● EXERCISE
Write out, word for word, each line from the start of the entries through the one holding "FRONT = frame(X, Z, (0, -1, 0))"; omit the pictures.

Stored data
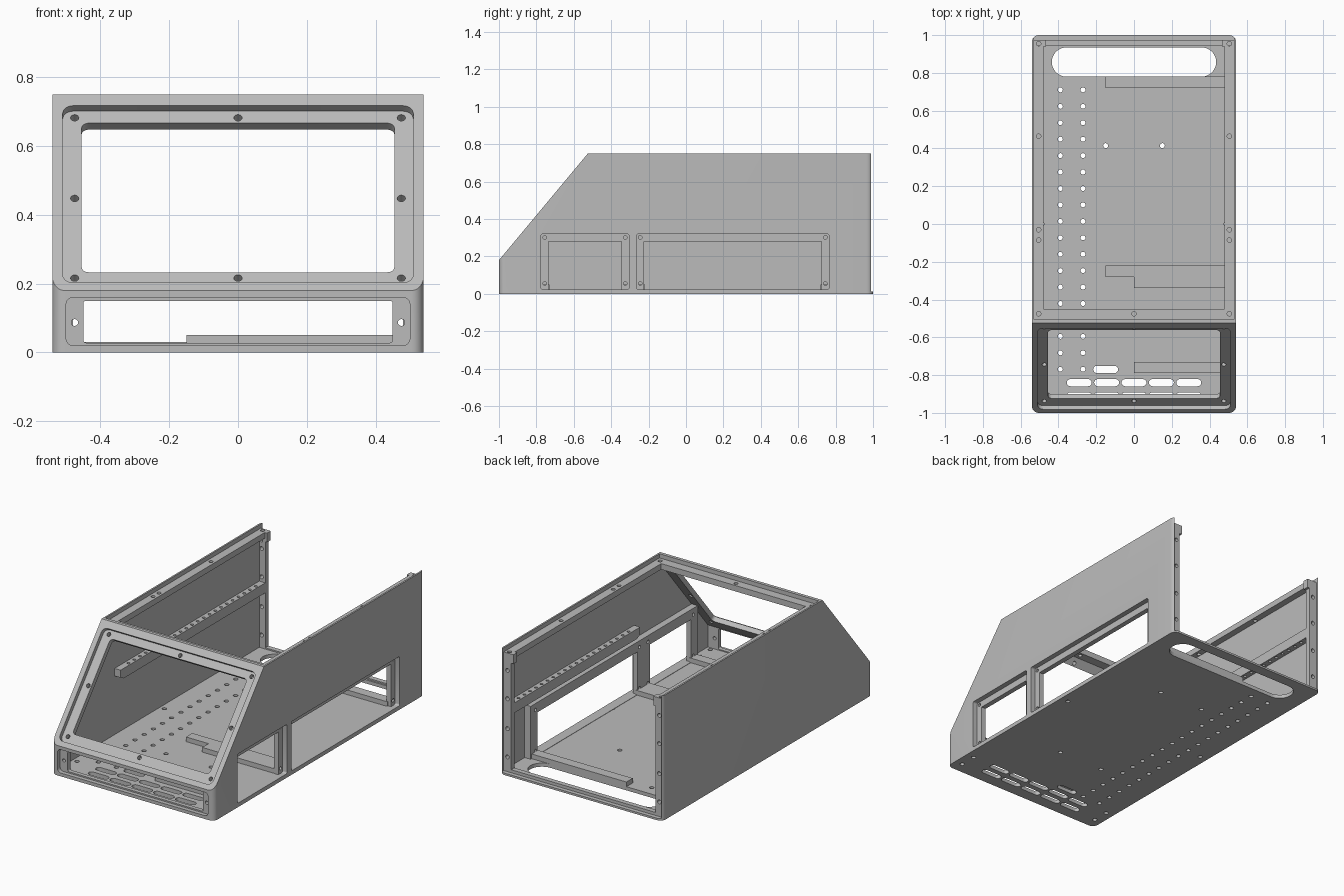
import bpy, bmesh, math
from mathutils import Matrix, Vector

old = bpy.data.objects.get("Cube")
if old:
    bpy.data.objects.remove(old, do_unlink=True)

grey = bpy.data.materials.new("plain_grey")
grey.use_nodes = True
grey.diffuse_color = (0.5, 0.5, 0.5, 1)
bsdf = next(n for n in grey.node_tree.nodes if n.type == 'BSDF_PRINCIPLED')
bsdf.inputs["Base Color"].default_value = grey.diffuse_color
bsdf.inputs["Roughness"].default_value = 0.6


def frame(u, v, origin):
    """Matrix with local axes u, v and u x v, placed at origin."""
    u, v = Vector(u), Vector(v)
    return Matrix.Translation(origin) @ Matrix((u, v, u.cross(v))).transposed().to_4x4()


X, Y, Z = (1, 0, 0), (0, 1, 0), (0, 0, 1)
SLOPE = (0, 0.64, 0.768)
LEVEL = Matrix.Identity(4)
FRONT = frame(X, Z, (0, -1, 0))
PANEL = frame(X, SLOPE, (0, -1, 0.18))
SIDE = frame(Y, Z, (0.54, 0, 0))
MIDDLE = frame(Y, Z, (0, 0, 0))


def prism(bm, pts, lo, hi, mat):
    """Extrude an outline along the local third axis."""
    bottom = [bm.verts.new(mat @ Vector((a, b, lo))) for a, b in pts]
    top = [bm.verts.new(mat @ Vector((a, b, hi))) for a, b in pts]
    bm.faces.new(bottom[::-1])
    bm.faces.new(top)
    for i in range(len(pts)):
        j = (i + 1) % len(pts)
        bm.faces.new((bottom[i], bottom[j], top[j], top[i]))


def rect(u0, u1, v0, v1, r=0.0, n=4):
    """Rectangle outline with optional round corners."""
    if r == 0:
        return [(u0, v0), (u1, v0), (u1, v1), (u0, v1)]
    pts = []
    corners = [(u1 - r, v1 - r), (u0 + r, v1 - r), (u0 + r, v0 + r), (u1 - r, v0 + r)]
    for k, (cu, cv) in enumerate(corners):
        for i in range(n + 1):
            a = math.pi / 2 * (k + i / n)
            p = (cu + r * math.cos(a), cv + r * math.sin(a))
            if not pts or math.dist(p, pts[-1]) > 1e-5:
                pts.append(p)
    if math.dist(pts[0], pts[-1]) < 1e-5:
        pts.pop()
    return pts


def hole(u, v, r=0.012):
    return rect(u - r, u + r, v - r, v + r, r, 4)


def make(name, pieces):
    """One object from (outline, low, high, frame) pieces."""
    bm = bmesh.new()
    for piece in pieces:
        prism(bm, *piece)
    bmesh.ops.recalc_face_normals(bm, faces=bm.faces)
    mesh = bpy.data.meshes.new(name)
    bm.to_mesh(mesh)
    bm.free()
    mesh.materials.append(grey)
    ob = bpy.data.objects.new(name, mesh)
    bpy.context.collection.objects.link(ob)
    return ob


def cut(targets, pieces, op='DIFFERENCE'):
    tool = make("cutter", pieces)
    tool.hide_render = True
    for ob in targets:
        bpy.context.view_layer.objects.active = ob
        mod = ob.modifiers.new("cut", 'BOOLEAN')
        mod.operation, mod.solver, mod.object = op, 'EXACT', tool
        bpy.ops.object.modifier_apply(modifier=mod.name)
    bpy.data.objects.remove(tool, do_unlink=True)


# Outer body: rounded plan trimmed to the sloped side profile
shell = make("case_shell", [(rect(-0.54, 0.54, -1, 1, 0.035, 6), 0, 0.75, LEVEL)])
cut([shell], [([(-1.2, -0.1), (-1.2, -0.06), (-1, 0.18), (-0.525, 0.75), (-0.4, 0.9),
                (1.2, 0.9), (1.2, -0.1)], -0.7, 0.7, MIDDLE)], 'INTERSECT')

# Hollow interior, open top and back, and the ledge for the cover
cut([shell], [([(-0.95, 0.022), (-0.95, 0.155), (-0.504, 0.69), (0.945, 0.69),
                (0.945, 0.022)], -0.52, 0.52, MIDDLE)])
cut([shell], [([(-0.45, 0.5), (-0.45, 0.85), (1.1, 0.85), (1.1, 0.03),
                (0.9, 0.03), (0.9, 0.5)], -0.48, 0.48, MIDDLE)])
cut([shell], [([(-0.505, 0.725), (-0.505, 0.85), (1.1, 0.85), (1.1, 0.012),
                (0.975, 0.012), (0.975, 0.725)], -0.53, 0.53, MIDDLE)])

# Thick frame inside the wall with the side openings
side_frame = make("side_opening_frame", [(rect(-0.8, 0.79, 0.01, 0.34), -0.06, -0.01, SIDE)])
walls = [shell, side_frame]

# Shallow seats for the cover plates
side_spans = [(-0.775, -0.305), (-0.265, 0.765)]
seats = [(rect(-0.51, 0.51, 0.03, 0.70, 0.03), -0.025, 0.1, PANEL),
         (rect(-0.5, 0.5, 0.02, 0.16, 0.02), -0.025, 0.1, FRONT)]
seats += [(rect(a, b, 0.024, 0.32, 0.01), -0.03, 0.1, SIDE) for a, b in side_spans]
cut(walls, seats)

# Through openings and screw holes in the seats
cuts = [(rect(-0.455, 0.455, 0.09, 0.655, 0.02), -0.07, 0.1, PANEL),
        (rect(-0.45, 0.45, 0.028, 0.15, 0.008), -0.07, 0.1, FRONT)]
for a, b in side_spans:
    cuts.append((rect(a + 0.04, b - 0.04, 0.024, 0.28), -0.09, 0.1, SIDE))
    cuts += [(hole(u, v, 0.01), -0.09, 0.1, SIDE)
             for u in (a + 0.02, b - 0.02) for v in (0.055, 0.302)]
for x in (-0.475, 0, 0.475):
    for s in (0.068, 0.37, 0.675):
        if x or s != 0.37:
            cuts.append((hole(x, s), -0.07, 0.1, PANEL))
    if x:
        cuts.append((hole(x, 0.087, 0.01), -0.07, 0.1, FRONT))
cut(walls, cuts)

# Screw holes in the top ledge and the back posts
ledge = [(hole(0, -0.475), 0.66, 0.8, LEVEL)]
for x in (-0.505, 0.505):
    ledge += [(hole(x, y), 0.66, 0.8, LEVEL) for y in (-0.475, -0.085, -0.03, 0.465, 0.955)]
    ledge += [(hole(x, z), -2.1, -1.9, FRONT) for z in (0.1, 0.27, 0.45, 0.62)]
cut([shell], ledge)

# Floor: handle slot, vents, mounting grid and fixing holes
floor = [(rect(-0.435, 0.435, 0.78, 0.935, 0.0775, 8), -0.1, 0.04, LEVEL)]
vents = [(0.145 * i, y) for i in range(-2, 3) for y in (-0.91, -0.84)] + [(-0.15, -0.77)]
floor += [(rect(x - 0.066, x + 0.066, y - 0.019, y + 0.019, 0.019), -0.1, 0.04, LEVEL)
          for x, y in vents]
spots = [(x, 0.71 - 0.087 * i) for x in (-0.39, -0.27) for i in range(18)]
spots += [(x, y) for x in (-0.15, 0.15) for y in (-0.47, 0.415)]
spots += [(x, y) for x in (-0.49, 0.49) for y in (-0.93, -0.83, 0)]
floor += [(hole(x, y, 0.013), -0.1, 0.04, LEVEL) for x, y in spots]
cut([shell], floor)

# Raised bars on the floor
bars = {"rear_floor_bar": (-0.15, 0.72, 0.78), "middle_floor_bar": (-0.15, -0.28, -0.22),
        "middle_floor_step": (0, -0.34, -0.275), "front_floor_bar": (0, -0.79, -0.73)}
parts = [make(name, [(rect(x, 0.49, y0, y1), 0.015, 0.05, LEVEL)])
         for name, (x, y0, y1) in bars.items()]

# Drilled rails with a tapered front end, and top corner tabs
for name, side, start in (("left", 1, -0.25), ("right", -1, -0.43)):
    lo, hi = sorted((side * 0.48, side * 0.53))
    rail = make(name + "_rail", [([(start, 0.42), (start, 0.375), (start + 0.03, 0.36),
                                   (0.95, 0.36), (0.95, 0.42)], lo, hi, MIDDLE)])
    count = int((0.88 - start) / 0.055)
    cut([rail], [(hole(side * 0.498, 0.88 - 0.055 * i, 0.009), 0.3, 0.5, LEVEL)
                 for i in range(count)])
    lo, hi = sorted((side * 0.465, side * 0.49))
    tab = make(name + "_corner_tab", [(rect(lo, hi, 0.94, 0.975), 0.67, 0.725, LEVEL)])
    parts += [rail, tab]

# Soft shading on rounded corners, crisp edges elsewhere
bpy.ops.object.select_all(action='DESELECT')
for ob in walls + parts:
    ob.select_set(True)
bpy.context.view_layer.objects.active = shell
bpy.ops.object.shade_smooth_by_angle(angle=math.radians(31))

● SOLUTION TO THIS PROBLEM
import bpy, bmesh, math
from mathutils import Matrix, Vector

old = bpy.data.objects.get("Cube")
if old:
    bpy.data.objects.remove(old, do_unlink=True)

grey = bpy.data.materials.new("plain_grey")
grey.use_nodes = True
grey.diffuse_color = (0.5, 0.5, 0.5, 1)
bsdf = next(n for n in grey.node_tree.nodes if n.type == 'BSDF_PRINCIPLED')
bsdf.inputs["Base Color"].default_value = grey.diffuse_color
bsdf.inputs["Roughness"].default_value = 0.6


def frame(u, v, origin):
    """Matrix with local axes u, v and u x v, placed at origin."""
    u, v = Vector(u), Vector(v)
    return Matrix.Translation(origin) @ Matrix((u, v, u.cross(v))).transposed().to_4x4()


X, Y, Z = (1, 0, 0), (0, 1, 0), (0, 0, 1)
SLOPE = (0, 0.64, 0.768)
LEVEL = Matrix.Identity(4)
FRONT = frame(X, Z, (0, -1, 0))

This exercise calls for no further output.